Reid hit home the issue again when talking to Politico.

“The obligation is for them to hold hearings and to have a vote,” he said of Chairman Chuck Grassley’s (R-Iowa) Senate Judiciary Committee.

And again in an opinion piece for The Washington Post, he said …

“… the Senate’s constitutional duty to give a fair and timely hearing and a floor vote to the president’s Supreme Court nominees has remained inviolable.”

Reid’s clear lack of integrity when it comes to procedure shows respect only for a radical, liberal agenda — one that would install a left-wing judge on the Supreme Court who will wipe out the right to bear arms; set back pro-life human-rights advances; and add red-tape to an already sluggish economy.

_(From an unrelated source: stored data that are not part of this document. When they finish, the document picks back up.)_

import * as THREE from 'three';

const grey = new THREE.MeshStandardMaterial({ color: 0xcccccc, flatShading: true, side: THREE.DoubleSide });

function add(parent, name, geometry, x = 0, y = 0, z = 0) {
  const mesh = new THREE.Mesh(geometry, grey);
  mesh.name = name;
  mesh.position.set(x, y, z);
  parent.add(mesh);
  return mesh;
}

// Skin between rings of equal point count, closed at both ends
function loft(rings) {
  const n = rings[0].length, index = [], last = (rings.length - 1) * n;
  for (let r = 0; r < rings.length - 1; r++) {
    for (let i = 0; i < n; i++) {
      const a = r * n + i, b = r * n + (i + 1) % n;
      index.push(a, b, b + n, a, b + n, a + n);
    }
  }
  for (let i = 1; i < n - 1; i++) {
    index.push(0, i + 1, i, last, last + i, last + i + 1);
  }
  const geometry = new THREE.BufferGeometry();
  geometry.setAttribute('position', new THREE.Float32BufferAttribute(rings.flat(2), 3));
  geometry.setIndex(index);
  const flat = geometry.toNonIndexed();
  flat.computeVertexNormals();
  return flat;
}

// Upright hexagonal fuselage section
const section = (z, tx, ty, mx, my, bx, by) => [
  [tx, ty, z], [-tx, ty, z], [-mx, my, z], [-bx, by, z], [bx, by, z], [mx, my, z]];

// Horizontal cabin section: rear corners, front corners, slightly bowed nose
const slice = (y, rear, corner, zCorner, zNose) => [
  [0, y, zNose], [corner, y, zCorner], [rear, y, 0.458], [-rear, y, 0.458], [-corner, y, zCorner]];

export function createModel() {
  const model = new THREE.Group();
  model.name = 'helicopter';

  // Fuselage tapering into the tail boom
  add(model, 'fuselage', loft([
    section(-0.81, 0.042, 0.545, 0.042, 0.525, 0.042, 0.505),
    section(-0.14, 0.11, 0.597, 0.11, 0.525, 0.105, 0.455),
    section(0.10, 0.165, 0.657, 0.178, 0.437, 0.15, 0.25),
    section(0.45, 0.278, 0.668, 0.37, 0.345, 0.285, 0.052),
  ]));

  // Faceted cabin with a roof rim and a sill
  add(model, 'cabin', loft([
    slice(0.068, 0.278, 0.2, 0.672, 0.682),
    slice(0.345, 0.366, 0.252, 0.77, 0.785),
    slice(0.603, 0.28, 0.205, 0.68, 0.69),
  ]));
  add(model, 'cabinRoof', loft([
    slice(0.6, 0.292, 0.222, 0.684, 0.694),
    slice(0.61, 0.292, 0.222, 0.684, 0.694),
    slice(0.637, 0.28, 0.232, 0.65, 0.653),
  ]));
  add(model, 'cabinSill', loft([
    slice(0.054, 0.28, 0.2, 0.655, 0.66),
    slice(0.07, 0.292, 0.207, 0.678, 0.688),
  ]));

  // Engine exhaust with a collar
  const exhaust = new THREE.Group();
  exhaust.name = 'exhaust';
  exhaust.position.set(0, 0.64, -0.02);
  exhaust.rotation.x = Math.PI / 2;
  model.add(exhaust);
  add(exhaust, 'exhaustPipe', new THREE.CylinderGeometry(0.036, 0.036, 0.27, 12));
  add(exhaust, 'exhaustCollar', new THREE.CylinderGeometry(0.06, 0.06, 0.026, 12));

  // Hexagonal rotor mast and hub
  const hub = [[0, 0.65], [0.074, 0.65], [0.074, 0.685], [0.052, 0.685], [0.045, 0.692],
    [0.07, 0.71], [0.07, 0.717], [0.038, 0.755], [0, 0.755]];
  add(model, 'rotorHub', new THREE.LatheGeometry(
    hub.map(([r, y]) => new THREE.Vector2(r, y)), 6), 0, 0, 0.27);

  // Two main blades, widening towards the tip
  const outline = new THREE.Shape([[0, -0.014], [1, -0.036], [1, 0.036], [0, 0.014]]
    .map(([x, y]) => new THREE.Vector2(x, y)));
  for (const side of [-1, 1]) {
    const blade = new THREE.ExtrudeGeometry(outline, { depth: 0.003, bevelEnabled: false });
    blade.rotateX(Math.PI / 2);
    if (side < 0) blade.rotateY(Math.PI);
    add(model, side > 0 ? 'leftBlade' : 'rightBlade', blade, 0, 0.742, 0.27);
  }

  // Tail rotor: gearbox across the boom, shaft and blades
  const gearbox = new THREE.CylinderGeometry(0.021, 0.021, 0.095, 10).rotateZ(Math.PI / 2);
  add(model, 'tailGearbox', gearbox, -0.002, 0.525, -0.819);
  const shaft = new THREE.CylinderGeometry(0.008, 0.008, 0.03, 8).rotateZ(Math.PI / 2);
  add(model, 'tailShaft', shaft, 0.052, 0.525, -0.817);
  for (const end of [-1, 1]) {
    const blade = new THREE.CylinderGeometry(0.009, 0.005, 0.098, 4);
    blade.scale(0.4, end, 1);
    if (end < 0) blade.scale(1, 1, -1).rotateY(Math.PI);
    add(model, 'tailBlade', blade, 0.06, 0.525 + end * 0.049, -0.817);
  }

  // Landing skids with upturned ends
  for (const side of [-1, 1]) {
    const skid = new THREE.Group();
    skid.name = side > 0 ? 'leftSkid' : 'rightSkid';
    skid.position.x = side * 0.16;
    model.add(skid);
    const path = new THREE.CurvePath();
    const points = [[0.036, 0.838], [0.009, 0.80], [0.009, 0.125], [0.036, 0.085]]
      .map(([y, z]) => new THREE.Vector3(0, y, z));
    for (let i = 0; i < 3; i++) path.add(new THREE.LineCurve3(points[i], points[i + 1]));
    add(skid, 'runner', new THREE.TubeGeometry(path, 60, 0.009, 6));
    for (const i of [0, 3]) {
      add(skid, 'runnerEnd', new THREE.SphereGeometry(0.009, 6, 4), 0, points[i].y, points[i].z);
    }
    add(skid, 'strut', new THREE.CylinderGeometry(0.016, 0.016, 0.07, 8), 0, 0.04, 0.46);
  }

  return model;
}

The Constitution leaves holding hearings for and voting for presidential nominees to the discretion of the Senate and Sen. Chuck Grassley and his Republican colleagues in the Senate are well within their rights to wait till November and let the American people have a second chance to weigh in on a decision that will have wide-reaching implications for the values reflected in our Supreme Court and, consequently, the values we stand for as a nation.

WATCH the flip …

and the flop …